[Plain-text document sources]
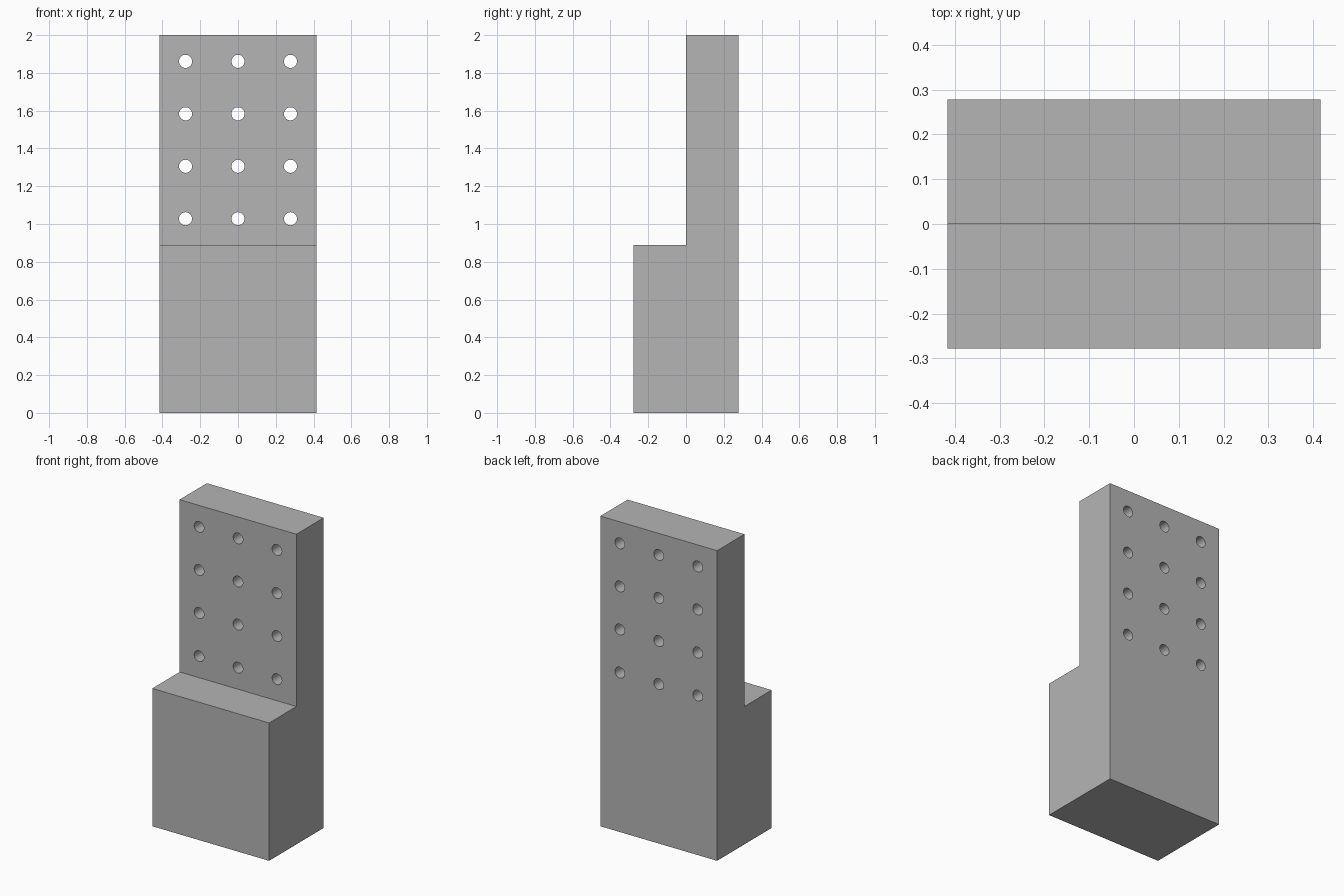
import bpy, bmesh
from mathutils import Matrix

cube = bpy.data.objects.get("Cube")
if cube:
    bpy.data.objects.remove(cube, do_unlink=True)

U = 2 / 72            # one design unit
HALF_W = 15 * U
HALF_D = 10 * U
STEP_Z = 32 * U
TOP_Z = 72 * U
PITCH = 10 * U
HOLE_R = 1.25 * U

grey = bpy.data.materials.new("mid grey")
grey.use_nodes = True
color = (0.46, 0.46, 0.46, 1)
grey.diffuse_color = color
grey.node_tree.nodes["Principled BSDF"].inputs["Base Color"].default_value = color


def make_object(name, bm):
    bmesh.ops.recalc_face_normals(bm, faces=bm.faces)
    mesh = bpy.data.meshes.new(name)
    bm.to_mesh(mesh)
    bm.free()
    mesh.materials.append(grey)
    obj = bpy.data.objects.new(name, mesh)
    bpy.context.collection.objects.link(obj)
    return obj


# Stepped block: L-shaped side profile extruded across the width
bm = bmesh.new()
profile = [(-HALF_D, 0), (HALF_D, 0), (HALF_D, TOP_Z),
           (0, TOP_Z), (0, STEP_Z), (-HALF_D, STEP_Z)]
side = bm.faces.new([bm.verts.new((-HALF_W, y, z)) for y, z in profile])
ext = bmesh.ops.extrude_face_region(bm, geom=[side])
moved = [v for v in ext["geom"] if isinstance(v, bmesh.types.BMVert)]
bmesh.ops.translate(bm, verts=moved, vec=(2 * HALF_W, 0, 0))
block = make_object("stepped_block", bm)

# Grid of through-hole cutters in the upright plate
bm = bmesh.new()
for col in (-1, 0, 1):
    for row in range(4):
        place = (Matrix.Translation((col * PITCH, HALF_D / 2, STEP_Z + PITCH * (row + 0.5)))
                 @ Matrix.Rotation(1.5707963, 4, "X"))
        bmesh.ops.create_cone(bm, cap_ends=True, segments=32, radius1=HOLE_R,
                              radius2=HOLE_R, depth=HALF_D * 1.5, matrix=place)
cutter = make_object("hole_cutters", bm)
cutter.hide_render = True

# Drill the holes
drill = block.modifiers.new("holes", "BOOLEAN")
drill.operation = "DIFFERENCE"
drill.solver = "EXACT"
drill.object = cutter
bpy.ops.object.select_all(action="DESELECT")
block.select_set(True)
bpy.context.view_layer.objects.active = block
bpy.ops.object.modifier_apply(modifier=drill.name)
bpy.data.objects.remove(cutter, do_unlink=True)

# Smooth hole walls, crisp block edges
bpy.ops.object.shade_smooth_by_angle(angle=0.5)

▶ Exercise
In the entries above, identify every line with the string "bmesh".

▶ Task output
import bpy, bmesh
    bmesh.ops.recalc_face_normals(bm, faces=bm.faces)
bm = bmesh.new()
ext = bmesh.ops.extrude_face_region(bm, geom=[side])
moved = [v for v in ext["geom"] if isinstance(v, bmesh.types.BMVert)]
bmesh.ops.translate(bm, verts=moved, vec=(2 * HALF_W, 0, 0))
bm = bmesh.new()
        bmesh.ops.create_cone(bm, cap_ends=True, segments=32, radius1=HOLE_R,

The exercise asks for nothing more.